▶ _MATERIAL PROVIDED_
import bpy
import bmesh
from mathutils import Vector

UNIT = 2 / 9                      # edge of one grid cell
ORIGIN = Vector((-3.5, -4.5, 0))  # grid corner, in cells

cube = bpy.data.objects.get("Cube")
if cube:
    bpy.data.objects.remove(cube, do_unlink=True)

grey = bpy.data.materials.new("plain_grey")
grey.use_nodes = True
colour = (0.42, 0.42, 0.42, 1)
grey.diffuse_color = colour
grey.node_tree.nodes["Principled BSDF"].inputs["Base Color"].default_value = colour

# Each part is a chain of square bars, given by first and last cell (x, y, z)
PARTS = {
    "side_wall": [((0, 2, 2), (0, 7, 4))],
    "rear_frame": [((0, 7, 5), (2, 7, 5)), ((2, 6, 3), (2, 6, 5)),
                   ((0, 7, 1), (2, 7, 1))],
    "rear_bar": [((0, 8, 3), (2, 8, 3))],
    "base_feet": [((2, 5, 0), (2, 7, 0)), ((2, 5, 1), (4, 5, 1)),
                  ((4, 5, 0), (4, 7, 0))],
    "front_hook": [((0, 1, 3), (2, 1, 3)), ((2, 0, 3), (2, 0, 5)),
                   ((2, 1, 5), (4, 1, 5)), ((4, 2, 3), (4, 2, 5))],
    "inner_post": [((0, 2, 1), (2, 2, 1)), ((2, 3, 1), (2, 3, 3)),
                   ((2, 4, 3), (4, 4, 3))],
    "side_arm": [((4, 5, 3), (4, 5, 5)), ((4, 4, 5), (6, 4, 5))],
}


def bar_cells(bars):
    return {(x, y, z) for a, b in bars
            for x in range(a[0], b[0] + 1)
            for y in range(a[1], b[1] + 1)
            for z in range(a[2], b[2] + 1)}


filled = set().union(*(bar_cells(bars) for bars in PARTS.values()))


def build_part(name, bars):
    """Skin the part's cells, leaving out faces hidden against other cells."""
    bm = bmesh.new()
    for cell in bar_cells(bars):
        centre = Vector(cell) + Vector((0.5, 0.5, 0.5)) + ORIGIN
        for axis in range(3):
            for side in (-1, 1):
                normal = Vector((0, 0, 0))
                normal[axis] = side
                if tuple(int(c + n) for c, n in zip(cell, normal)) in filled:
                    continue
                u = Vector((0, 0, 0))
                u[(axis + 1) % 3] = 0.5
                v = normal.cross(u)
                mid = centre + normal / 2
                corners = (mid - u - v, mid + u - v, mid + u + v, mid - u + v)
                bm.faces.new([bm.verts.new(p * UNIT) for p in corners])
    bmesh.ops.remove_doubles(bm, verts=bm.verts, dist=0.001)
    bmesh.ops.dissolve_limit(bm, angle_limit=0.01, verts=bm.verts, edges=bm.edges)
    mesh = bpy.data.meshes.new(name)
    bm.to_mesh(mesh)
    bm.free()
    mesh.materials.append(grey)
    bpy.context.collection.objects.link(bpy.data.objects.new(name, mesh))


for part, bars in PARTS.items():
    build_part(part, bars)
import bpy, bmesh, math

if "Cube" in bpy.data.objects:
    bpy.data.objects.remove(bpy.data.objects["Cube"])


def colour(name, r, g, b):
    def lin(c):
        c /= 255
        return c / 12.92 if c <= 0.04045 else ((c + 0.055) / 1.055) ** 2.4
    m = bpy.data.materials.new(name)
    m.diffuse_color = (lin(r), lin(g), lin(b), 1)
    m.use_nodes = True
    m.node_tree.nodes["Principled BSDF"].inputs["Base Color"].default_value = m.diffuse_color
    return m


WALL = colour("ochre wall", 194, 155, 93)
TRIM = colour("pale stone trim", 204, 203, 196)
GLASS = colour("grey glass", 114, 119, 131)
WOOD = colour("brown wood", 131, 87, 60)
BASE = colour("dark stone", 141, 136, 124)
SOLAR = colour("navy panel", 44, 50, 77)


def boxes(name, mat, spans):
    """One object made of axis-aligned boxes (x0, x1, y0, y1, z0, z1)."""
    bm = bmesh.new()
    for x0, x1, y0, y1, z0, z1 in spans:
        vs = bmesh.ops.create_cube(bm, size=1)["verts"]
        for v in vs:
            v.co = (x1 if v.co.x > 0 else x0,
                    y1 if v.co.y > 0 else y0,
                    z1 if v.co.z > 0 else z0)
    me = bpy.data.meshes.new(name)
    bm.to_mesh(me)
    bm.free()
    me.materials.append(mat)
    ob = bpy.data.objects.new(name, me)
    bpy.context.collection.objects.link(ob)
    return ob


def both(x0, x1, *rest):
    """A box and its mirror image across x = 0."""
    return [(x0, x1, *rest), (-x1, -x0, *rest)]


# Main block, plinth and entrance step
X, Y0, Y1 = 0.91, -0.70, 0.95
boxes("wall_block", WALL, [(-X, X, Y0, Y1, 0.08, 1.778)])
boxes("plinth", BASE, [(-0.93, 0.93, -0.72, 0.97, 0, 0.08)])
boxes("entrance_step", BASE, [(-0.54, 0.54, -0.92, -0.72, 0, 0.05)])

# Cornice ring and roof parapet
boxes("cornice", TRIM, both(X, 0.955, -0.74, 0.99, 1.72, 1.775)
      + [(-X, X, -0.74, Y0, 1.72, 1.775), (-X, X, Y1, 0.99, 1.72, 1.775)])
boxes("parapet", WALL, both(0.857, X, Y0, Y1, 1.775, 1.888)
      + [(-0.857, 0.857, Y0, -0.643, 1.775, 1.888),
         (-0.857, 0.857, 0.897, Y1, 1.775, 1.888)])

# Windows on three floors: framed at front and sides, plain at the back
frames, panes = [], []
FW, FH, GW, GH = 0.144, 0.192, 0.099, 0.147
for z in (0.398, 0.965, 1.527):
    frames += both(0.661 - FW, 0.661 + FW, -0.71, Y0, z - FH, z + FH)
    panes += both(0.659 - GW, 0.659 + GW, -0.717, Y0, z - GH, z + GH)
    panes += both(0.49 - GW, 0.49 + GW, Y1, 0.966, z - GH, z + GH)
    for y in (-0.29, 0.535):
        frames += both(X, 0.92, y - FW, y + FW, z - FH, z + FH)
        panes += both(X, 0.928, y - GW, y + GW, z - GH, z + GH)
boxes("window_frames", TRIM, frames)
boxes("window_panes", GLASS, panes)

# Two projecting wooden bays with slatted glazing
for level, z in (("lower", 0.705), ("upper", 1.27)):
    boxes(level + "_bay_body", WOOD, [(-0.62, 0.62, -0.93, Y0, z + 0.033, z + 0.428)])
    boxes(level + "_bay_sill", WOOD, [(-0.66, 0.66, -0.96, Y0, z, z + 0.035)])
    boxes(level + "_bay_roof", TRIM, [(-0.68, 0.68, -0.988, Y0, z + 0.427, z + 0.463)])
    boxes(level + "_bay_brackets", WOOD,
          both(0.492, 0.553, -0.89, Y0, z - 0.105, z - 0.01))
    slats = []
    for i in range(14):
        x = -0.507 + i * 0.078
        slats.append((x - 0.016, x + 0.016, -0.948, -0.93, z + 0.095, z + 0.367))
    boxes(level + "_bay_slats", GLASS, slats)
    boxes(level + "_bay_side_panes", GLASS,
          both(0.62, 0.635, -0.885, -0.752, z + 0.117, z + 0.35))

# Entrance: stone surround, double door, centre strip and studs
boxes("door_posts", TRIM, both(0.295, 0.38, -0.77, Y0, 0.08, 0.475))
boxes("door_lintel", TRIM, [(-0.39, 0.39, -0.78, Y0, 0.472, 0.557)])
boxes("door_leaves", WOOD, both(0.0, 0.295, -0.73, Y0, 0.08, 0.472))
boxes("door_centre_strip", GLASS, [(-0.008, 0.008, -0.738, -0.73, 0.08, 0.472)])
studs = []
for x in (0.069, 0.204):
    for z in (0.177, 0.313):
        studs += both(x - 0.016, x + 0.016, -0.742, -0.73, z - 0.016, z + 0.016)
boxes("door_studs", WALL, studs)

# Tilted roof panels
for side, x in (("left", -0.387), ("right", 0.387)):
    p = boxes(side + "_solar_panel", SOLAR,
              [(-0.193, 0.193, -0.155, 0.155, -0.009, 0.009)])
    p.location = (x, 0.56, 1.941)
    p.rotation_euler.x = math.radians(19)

▶ _DIRECTIONS_
Wherever the word "filled" turns up in the material, copy the whole line.

▶ _TASK OUTPUT_
filled = set().union(*(bar_cells(bars) for bars in PARTS.values()))
                if tuple(int(c + n) for c, n in zip(cell, normal)) in filled:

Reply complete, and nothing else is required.